Saturday, February 03, 2007

Illustration Friday: Sprout

Thump. What was that? I thought to myself.

It was a bird, there are feathers on the window. Is the bird dead? I wonder, but I don’t see it and so it must be OK.

A bit later in the day my daughter says to me, "Dad, it is kind of sad, but that is the way it is sometimes." I follow her through the yard and she directs my attention to the motionless body of a young robin laying dead under a pile of fresh picked pasies. So it had died after all.

As the evening was beginning to cool off and I opened the window for a breeze. A robin lands on the lawn and cautiously begins walking towards the location where the other bird died. I move silently at the window to get a good look. The body of the other bird is missing. Slowly zigzagging the robin approached the location of the dead bird. There is something in its beak. It is a small butterfly. It gets to the location and finds that the bird is gone. Momentarily it walks off beginning a soft hollow chirp or tweet. It leaves with the butterfly offering saved for a hopeful reunion.

The bird received funeral services from three girls 9-7-7 and one boy 6 complete with flowers and a new rock to mark the grave in the flower garden under the cherry bush.


Sprouting Wings is the newest Un-Book from Scott E. Franson. It is based on my journal entry from July 25, 2004. It was sad and amazing to see the robin approach the location of the other robin's death and hear the sad sounds of mourning. It was a chance of a lifetime to witness such an event.


Doug said...

Really nice design... to go along with a nice little story. This also happens to us with robins and our slilding glass door.

studio lolo said...

Beautiful illustration and well told story. I have to share a couple of things with you about birds hitting glass. My nickname this past summer was the bird whisperer because I brought a few "goners" back to life after hitting our patio doors. I held them in my cupped hands and breathed on them to warm them up. They go into shock initially, and if something isn't done right away, they usually die. But how many times do we actually witness the crash? I was lucky (as were the birds) that I figured this out. They all eventually came to, looked at me briefly and then flew off...quickly! So, if you happen to witness a crash again, perhaps you could try this.
The other thing I'd like to share is there are reflective decals made especially for birds. They come in leaf patterns and look like etched glass, but it's amazing how we haven't had one incident since last summer. You can find those at most bird stores .(Like the Wild Bird Centers where they sell feeders and seed.)I hope this info was helpful :) Again, wonderful illo.

tusen said...

Another great un-book - I really like the patterns on the wings. And thanks for sharing the story.

Pati @-;-- said...

Beautiful illo, very delicate :)

Mike Laughead said...

I LOVE the way this style is going. Really great application. Nice concept as well.

robertc said...

wonderful story with a beautiful illustration. i love your color palette... and your doodles are excellent too! great work!

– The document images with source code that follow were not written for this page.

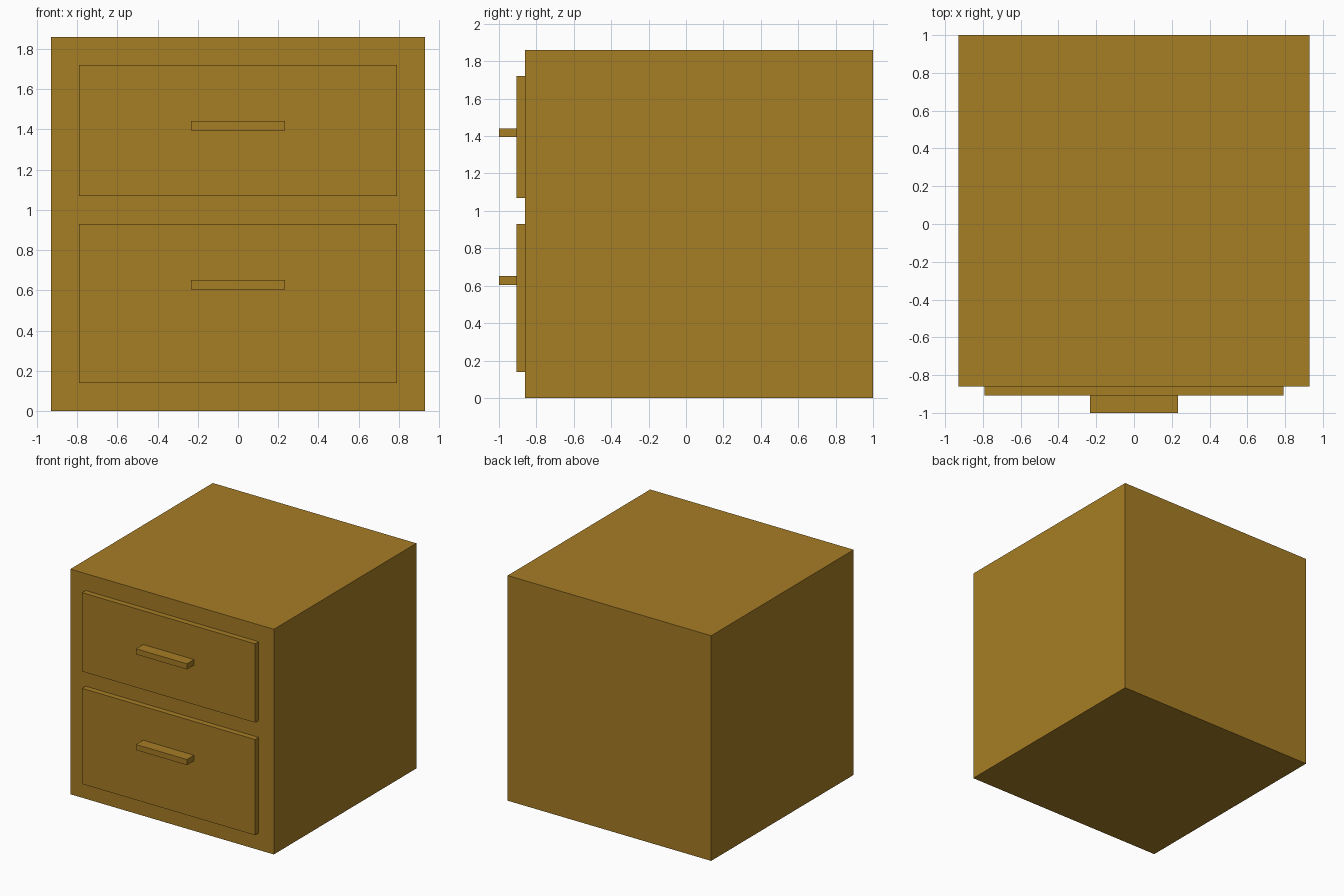
import bpy

if "Cube" in bpy.data.objects:
    bpy.data.objects.remove(bpy.data.objects["Cube"])

U = 2 / 43  # module: the whole depth is 43 modules

wood = bpy.data.materials.new("wood")
wood.diffuse_color = (0.38, 0.205, 0.018, 1)
wood.use_nodes = True
wood.node_tree.nodes["Principled BSDF"].inputs["Base Color"].default_value = wood.diffuse_color


def box(name, width, y0, y1, z0, z1):
    """Box centred on x, given in modules."""
    bpy.ops.mesh.primitive_cube_add(size=1, location=(0, (y0 + y1) / 2 * U, (z0 + z1) / 2 * U))
    ob = bpy.context.object
    ob.name = name
    ob.scale = (width * U, (y1 - y0) * U, (z1 - z0) * U)
    bpy.ops.object.transform_apply(location=False, rotation=False, scale=True)
    ob.data.materials.append(wood)
    return ob


# Cabinet body
box("cabinet_body", 40, -18.5, 21.5, 0, 40)

# Drawer fronts with bar handles: name, bottom, top, handle bottom
for name, bottom, top, grip in (("lower", 3, 20, 13), ("upper", 23, 37, 30)):
    box(f"{name}_drawer_front", 34, -19.5, -18.5, bottom, top)
    box(f"{name}_drawer_handle", 10, -21.5, -19.5, grip, grip + 1)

tinklemeyer said...

I think this is my favorite so far, especially the journal entry.

Ryan Dutson said...

I was just admiring your site and your images, and I have to say that there is not a single thing that you do that isn't inspiring to me. I think back on your class from time to time and wish like crazy that you could have stayed that semester and finished it with us. There is so much to learn from you, and I wish I could have experienced you more as a teacher in the classroom, but I will always refer to this site to continue learning from you outside of the classroom. This is a wonderful site, a wonderful image, and a wonderful story. Thank you for sharing so much of yourself with us. I will always appreciate it!